A week later, the schools closed down—another snowstorm. Again, I advocated for policies that would provide basic features such as a morning conference, homework, and assignments.
Even harsher was the response this time. Albemarle County teacher tweeted, “Until you teach in a classroom, plug your pacifier back in your mouth, tuck your comments back in your diaper, and let the actual educators handle education.”
Before you can teach in the classroom. If I wasn’t a teacher, I wasn’t entitled to an opinion.
A member of the Albemarle County planning commission went further, writing in one tweet that I was an “a—hole” and to “kiss off and stop your stupid nonsense forever more” and in another “No one cares about you and you are absolutely worthless.”
I’ve been around public life for a while and have developed thick skin. I also know that, on Twitter, otherwise good people say things they don’t mean.
But as a window into the outright condescension by many toward the parents who are bearing the brunt of today’s inflexible and outdated education policies, the exchanges speak volumes.
This is what the lesson should be? If progressives don’t stop circling the wagons, then public schools may lose their mission.

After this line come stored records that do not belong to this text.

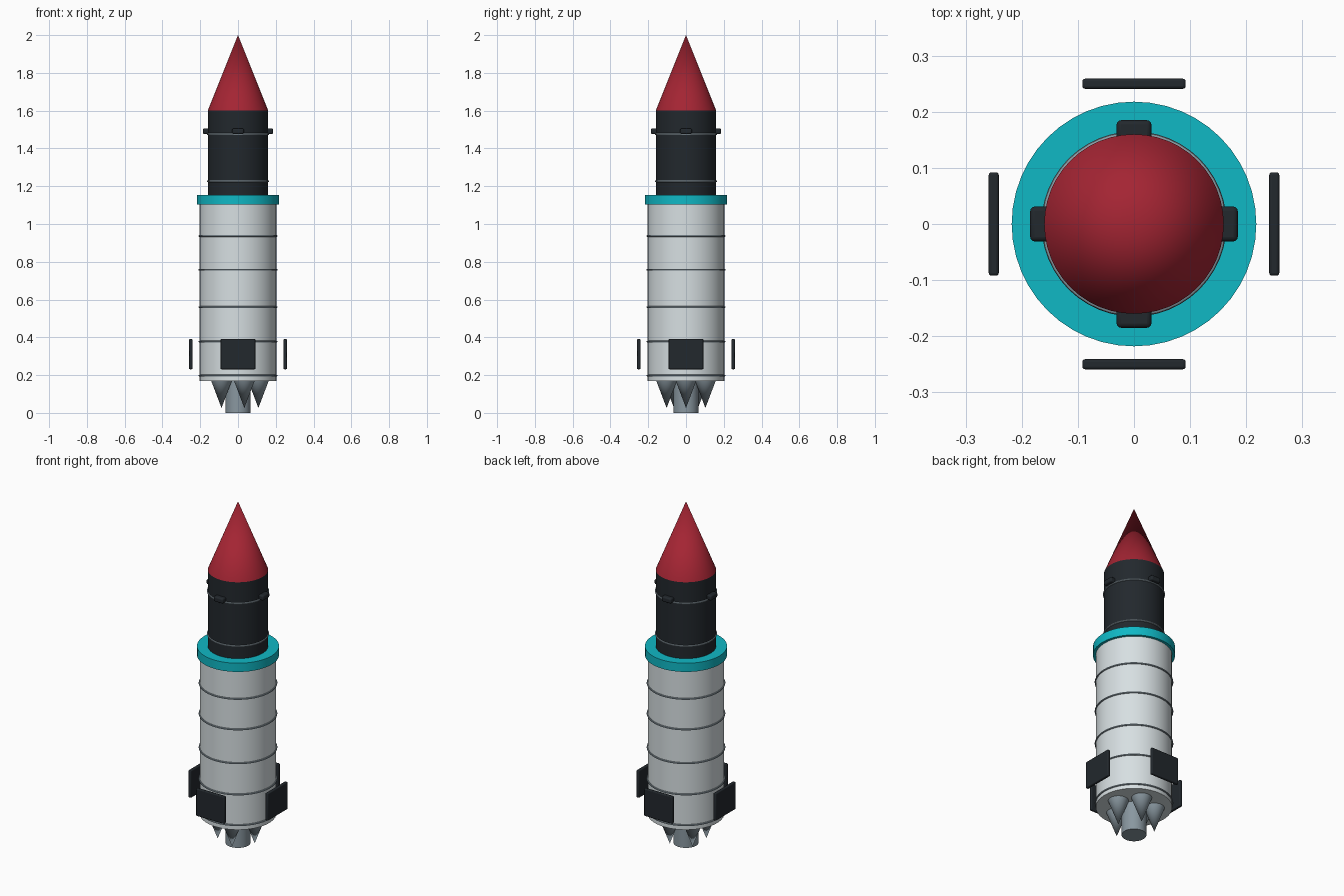
import bpy
from math import pi, radians, sin, cos

if "Cube" in bpy.data.objects:
    bpy.data.objects.remove(bpy.data.objects["Cube"])


def material(name, r, g, b):
    m = bpy.data.materials.new(name)
    m.diffuse_color = (r, g, b, 1)
    m.use_nodes = True
    m.node_tree.nodes["Principled BSDF"].inputs["Base Color"].default_value = m.diffuse_color
    return m


white = material("white_paint", 0.68, 0.74, 0.76)
black = material("black_panel", 0.016, 0.021, 0.026)
red = material("red_paint", 0.37, 0.018, 0.033)
teal = material("teal_paint", 0.005, 0.48, 0.56)
metal = material("engine_metal", 0.25, 0.31, 0.35)


def finish(name, mat, smooth=True):
    ob = bpy.context.object
    ob.name = name
    ob.data.materials.append(mat)
    if smooth:
        bpy.ops.object.shade_smooth_by_angle(angle=radians(35))
    return ob


def stage(name, z0, z1, r0, r1, mat, x=0, y=0, sides=48):
    bpy.ops.mesh.primitive_cone_add(vertices=sides, radius1=r0, radius2=r1,
                                    depth=z1 - z0, location=(x, y, (z0 + z1) / 2))
    return finish(name, mat)


def seam(name, z, radius):
    bpy.ops.mesh.primitive_torus_add(major_radius=radius, minor_radius=0.005,
                                     major_segments=48, minor_segments=8,
                                     location=(0, 0, z))
    return finish(name, metal)


def panel(name, angle, dist, z, size, bevel):
    # Box placed around the axis; size = radial, tangential, vertical
    bpy.ops.mesh.primitive_cube_add(size=1, location=(dist * cos(angle), dist * sin(angle), z))
    ob = bpy.context.object
    ob.scale = size
    bpy.ops.object.transform_apply(location=False, rotation=False, scale=True)
    ob.rotation_euler.z = angle
    b = ob.modifiers.new("rounded_edges", 'BEVEL')
    b.width = bevel
    b.segments = 3
    return finish(name, black)


# Stacked body
stage("booster_body", 0.17, 1.105, 0.203, 0.203, white)
stage("interstage_ring", 1.102, 1.153, 0.218, 0.218, teal)
stage("upper_stage", 1.153, 1.6, 0.16, 0.16, black)
stage("nose_cone", 1.6, 2.0, 0.16, 0, red)

# Thin seam bands
for i, z in enumerate((0.197, 0.377, 0.56, 0.758, 0.937)):
    seam(f"booster_seam_{i + 1}", z, 0.204)
for i, z in enumerate((1.226, 1.476)):
    seam(f"upper_seam_{i + 1}", z, 0.16)

# Landing panels and small steering fins on four sides
for i in range(4):
    a = i * pi / 2
    panel(f"lower_panel_{i + 1}", a, 0.25, 0.311, (0.018, 0.184, 0.16), 0.005)
    panel(f"steering_fin_{i + 1}", a, 0.165, 1.491, (0.04, 0.062, 0.03), 0.008)

# Central engine with five pointed nozzles around it
stage("central_engine", 0, 0.17, 0.066, 0.066, metal, sides=32)
for i in range(5):
    a = i * 2 * pi / 5
    stage(f"outer_nozzle_{i + 1}", 0.026, 0.171, 0, 0.055, metal,
          0.108 * cos(a), 0.108 * sin(a), 32)
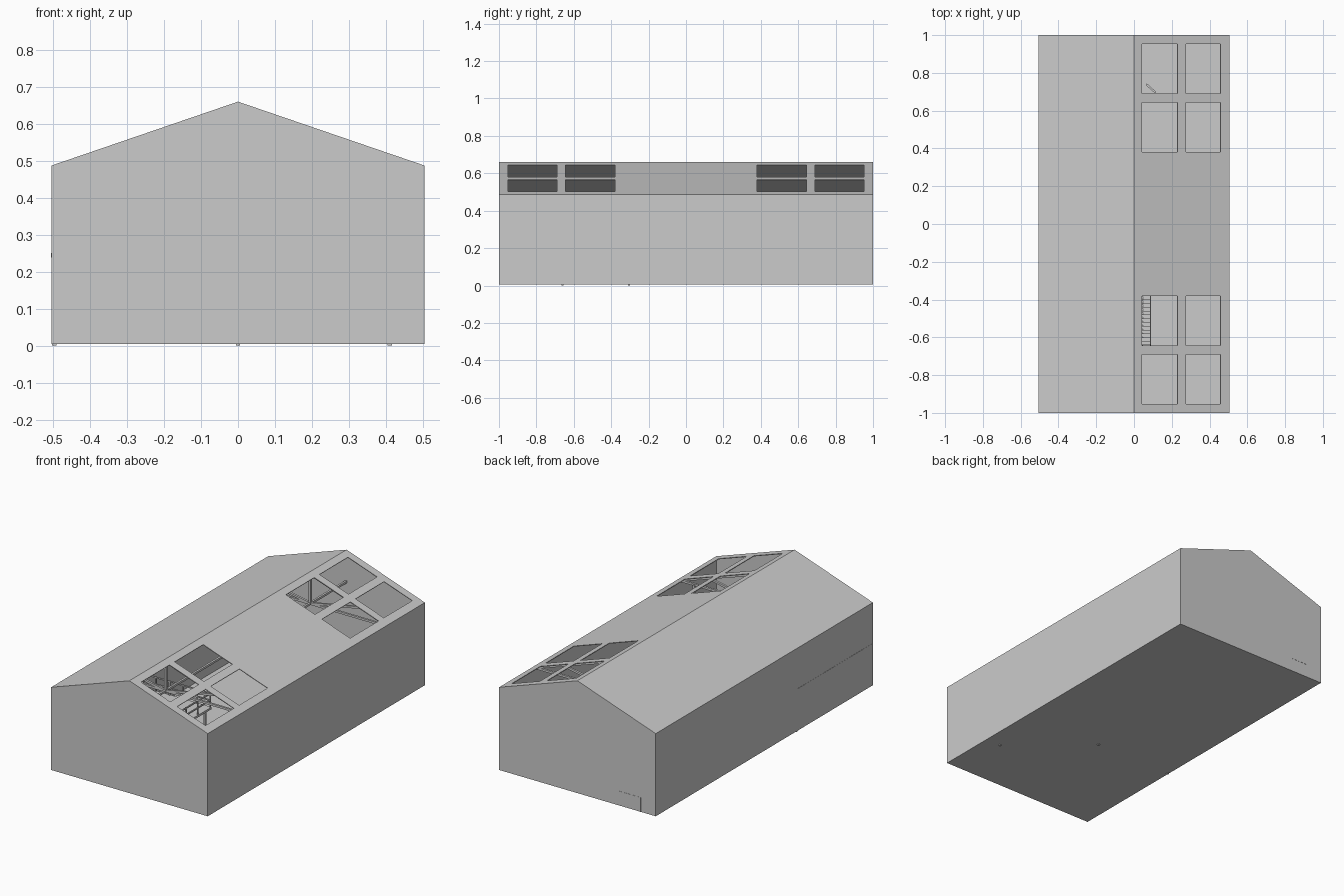
import bpy, bmesh
from mathutils import Vector

if "Cube" in bpy.data.objects:
    bpy.data.objects.remove(bpy.data.objects["Cube"])

HX, EAVE, RIDGE, BASE = 0.505, 0.487, 0.66, 0.005

def roof_z(x):
    return RIDGE - (RIDGE - EAVE) * abs(x) / HX

def surface(name, polys, thick=0.004):
    """Flat polygons welded together, thickened inwards."""
    bm = bmesh.new()
    for p in polys:
        bm.faces.new([bm.verts.new(v) for v in p])
    bmesh.ops.remove_doubles(bm, verts=bm.verts, dist=1e-5)
    me = bpy.data.meshes.new(name)
    bm.to_mesh(me)
    bm.free()
    ob = bpy.data.objects.new(name, me)
    bpy.context.collection.objects.link(ob)
    mod = ob.modifiers.new("thickness", 'SOLIDIFY')
    mod.thickness, mod.offset = thick, -1
    return ob

def box(name, lo, hi):
    lo, hi = Vector(lo), Vector(hi)
    bpy.ops.mesh.primitive_cube_add(size=1, location=(lo + hi) / 2)
    ob = bpy.context.object
    ob.name, ob.scale = name, hi - lo
    return ob

def bar(name, a, b, w=0.012):
    """Square bar between two points."""
    a, b = Vector(a), Vector(b)
    d = b - a
    bpy.ops.mesh.primitive_cube_add(size=1, location=(a + b) / 2)
    ob = bpy.context.object
    ob.name, ob.scale = name, (w, w, d.length)
    ob.rotation_euler = d.to_track_quat('Z', 'Y').to_euler()
    return ob

# Hall: floor, walls, gables and closed left roof slope
gable = [(-HX, BASE), (HX, BASE), (HX, EAVE), (0, RIDGE), (-HX, EAVE)]
polys = [[(x, -1, z) for x, z in gable], [(x, 1, z) for x, z in reversed(gable)]]
for i in (0, 1, 3, 4):
    (x0, z0), (x1, z1) = gable[i], gable[(i + 1) % 5]
    polys.append([(x0, -1, z0), (x0, 1, z0), (x1, 1, z1), (x1, -1, z1)])
surface("hall_shell", polys)

# Right roof slope with eight skylight openings
xs = [0, 0.042, 0.23, 0.275, 0.457, HX]
ys = [-1, -0.953, -0.69, -0.643, -0.38, 0.38, 0.643, 0.69, 0.953, 1]
quads = []
for i in range(5):
    for j in range(9):
        if i in (1, 3) and j in (1, 3, 5, 7):
            continue
        x0, x1, y0, y1 = xs[i], xs[i + 1], ys[j], ys[j + 1]
        quads.append([(x0, y0, roof_z(x0)), (x1, y0, roof_z(x1)),
                      (x1, y1, roof_z(x1)), (x0, y1, roof_z(x0))])
surface("skylight_roof", quads)

# Roof trusses, tied by a long beam
TIE = 0.475
for y in (-0.666, 0, 0.666):
    bar("truss_tie", (-0.5, y, TIE), (0.5, y, TIE))
    bar("truss_king_post", (0, y, TIE), (0, y, 0.65))
    for s in (-1, 1):
        bar("truss_rafter", (s * 0.49, y, roof_z(0.49) - 0.012), (0, y, RIDGE - 0.014))
        bar("truss_brace", (0, y, TIE), (s * 0.335, y, roof_z(0.335) - 0.006))
bar("long_beam", (0, -1, TIE), (0, 1, TIE))

# Mezzanine deck, posts and railing
DECK = 0.25
box("mezzanine_deck", (-0.506, -0.99, DECK - 0.012), (0.04, -0.3, DECK))
bar("mezzanine_post", (0, -0.305, 0), (0, -0.305, DECK))
bar("mezzanine_post", (-0.497, -0.305, 0), (-0.497, -0.305, DECK))
bar("tall_post", (0.41, -0.66, 0), (0.41, -0.66, TIE))
for z in (0.29, 0.33):
    bar("front_rail", (-0.5, -0.305, z), (0.035, -0.305, z), 0.007)
    bar("side_rail", (0.035, -0.64, z), (0.035, -0.305, z), 0.007)
for i in range(7):
    x = -0.49 + i * 0.0875
    bar("rail_post", (x, -0.305, DECK), (x, -0.305, 0.335), 0.007)
for y in (-0.64, -0.53, -0.42):
    bar("rail_post", (0.035, y, DECK), (0.035, y, 0.335), 0.007)

# Staircase beside the mezzanine
N = 13
for i in range(N):
    y = -0.38 - i * 0.02
    z = DECK * (i + 1) / N
    box("stair_tread", (0.042, y - 0.02, z - 0.006), (0.09, y, z))
for x in (0.044, 0.088):
    bar("stair_stringer", (x, -0.38, 0.012), (x, -0.64, DECK - 0.006), 0.006)
bar("stair_handrail", (0.088, -0.38, 0.1), (0.088, -0.64, 0.335), 0.006)

# Back door frame
for x in (-0.405, -0.275):
    box("door_jamb", (x - 0.004, 0.99, 0.005), (x + 0.004, 1.001, 0.088))
box("door_lintel", (-0.409, 0.99, 0.083), (-0.271, 1.001, 0.089))

# Loose beam on the floor
bar("floor_bar", (0.065, 0.74, 0.015), (0.115, 0.695, 0.015), 0.01)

Youngkin, despite having ridden public-school parents’ resentment into the governor’s office, is no friend of public schools. Youngkin offers greater support to private schools than public, and more control over whether or not race is taught in public schools. (Youngkin’s first move in office was an executive order banning critical race theory from Virginia’s public schools and he has proposed giving parents public dollars to spend on private schools.)
Parents of children in public school should feel heard, acknowledged and taken seriously.